• DESCRIPTION OF THE TASK
Where a line of the material contains the string "length", copy that line.

┄┄┄┄┄┄┄┄┄┄

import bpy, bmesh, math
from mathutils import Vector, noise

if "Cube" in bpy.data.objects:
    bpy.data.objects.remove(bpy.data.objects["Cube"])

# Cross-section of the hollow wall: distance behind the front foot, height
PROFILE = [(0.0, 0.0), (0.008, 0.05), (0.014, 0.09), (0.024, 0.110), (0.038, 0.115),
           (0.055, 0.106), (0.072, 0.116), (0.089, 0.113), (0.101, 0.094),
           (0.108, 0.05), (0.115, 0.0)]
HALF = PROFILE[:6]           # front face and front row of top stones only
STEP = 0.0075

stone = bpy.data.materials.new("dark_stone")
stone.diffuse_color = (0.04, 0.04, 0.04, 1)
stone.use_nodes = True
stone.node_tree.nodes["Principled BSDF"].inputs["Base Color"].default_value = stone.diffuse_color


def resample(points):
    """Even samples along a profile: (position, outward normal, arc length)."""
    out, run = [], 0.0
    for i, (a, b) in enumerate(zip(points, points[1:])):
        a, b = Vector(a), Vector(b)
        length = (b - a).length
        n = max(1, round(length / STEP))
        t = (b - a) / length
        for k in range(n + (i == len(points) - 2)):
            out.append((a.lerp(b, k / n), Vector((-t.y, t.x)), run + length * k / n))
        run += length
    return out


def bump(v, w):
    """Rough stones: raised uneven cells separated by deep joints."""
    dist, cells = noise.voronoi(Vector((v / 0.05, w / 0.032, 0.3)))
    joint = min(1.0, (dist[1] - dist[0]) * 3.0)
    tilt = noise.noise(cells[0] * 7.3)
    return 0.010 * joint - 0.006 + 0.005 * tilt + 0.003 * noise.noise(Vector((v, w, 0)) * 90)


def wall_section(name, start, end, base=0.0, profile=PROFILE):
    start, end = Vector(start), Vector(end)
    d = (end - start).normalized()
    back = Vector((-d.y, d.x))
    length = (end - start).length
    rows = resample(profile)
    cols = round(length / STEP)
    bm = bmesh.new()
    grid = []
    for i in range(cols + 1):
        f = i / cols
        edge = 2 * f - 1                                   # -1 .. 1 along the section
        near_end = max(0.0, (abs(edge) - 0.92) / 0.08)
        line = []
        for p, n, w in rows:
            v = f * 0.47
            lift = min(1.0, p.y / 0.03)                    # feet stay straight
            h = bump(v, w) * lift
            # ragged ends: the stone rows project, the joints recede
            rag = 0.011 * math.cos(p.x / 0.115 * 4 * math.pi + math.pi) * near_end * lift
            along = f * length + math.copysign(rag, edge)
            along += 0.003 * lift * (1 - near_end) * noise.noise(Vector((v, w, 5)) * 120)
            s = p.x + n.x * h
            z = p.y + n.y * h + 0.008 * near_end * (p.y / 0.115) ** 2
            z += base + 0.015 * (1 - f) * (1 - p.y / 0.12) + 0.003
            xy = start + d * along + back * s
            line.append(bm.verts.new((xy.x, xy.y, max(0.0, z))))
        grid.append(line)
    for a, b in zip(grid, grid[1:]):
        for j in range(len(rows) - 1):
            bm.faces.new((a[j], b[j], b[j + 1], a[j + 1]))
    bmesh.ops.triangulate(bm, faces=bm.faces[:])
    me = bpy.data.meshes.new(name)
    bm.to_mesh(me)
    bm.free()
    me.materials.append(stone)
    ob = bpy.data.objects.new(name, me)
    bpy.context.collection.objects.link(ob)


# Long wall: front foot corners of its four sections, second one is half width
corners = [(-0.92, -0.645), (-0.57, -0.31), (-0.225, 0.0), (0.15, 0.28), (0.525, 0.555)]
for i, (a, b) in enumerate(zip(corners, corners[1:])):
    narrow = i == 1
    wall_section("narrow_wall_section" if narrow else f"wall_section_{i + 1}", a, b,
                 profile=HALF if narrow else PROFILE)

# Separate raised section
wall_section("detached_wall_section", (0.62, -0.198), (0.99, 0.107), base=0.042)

┄┄┄┄┄┄┄┄┄┄

• EXERCISE RESPONSE
    """Even samples along a profile: (position, outward normal, arc length)."""
        length = (b - a).length
        n = max(1, round(length / STEP))
        t = (b - a) / length
            out.append((a.lerp(b, k / n), Vector((-t.y, t.x)), run + length * k / n))
        run += length
    length = (end - start).length
    cols = round(length / STEP)
            along = f * length + math.copysign(rag, edge)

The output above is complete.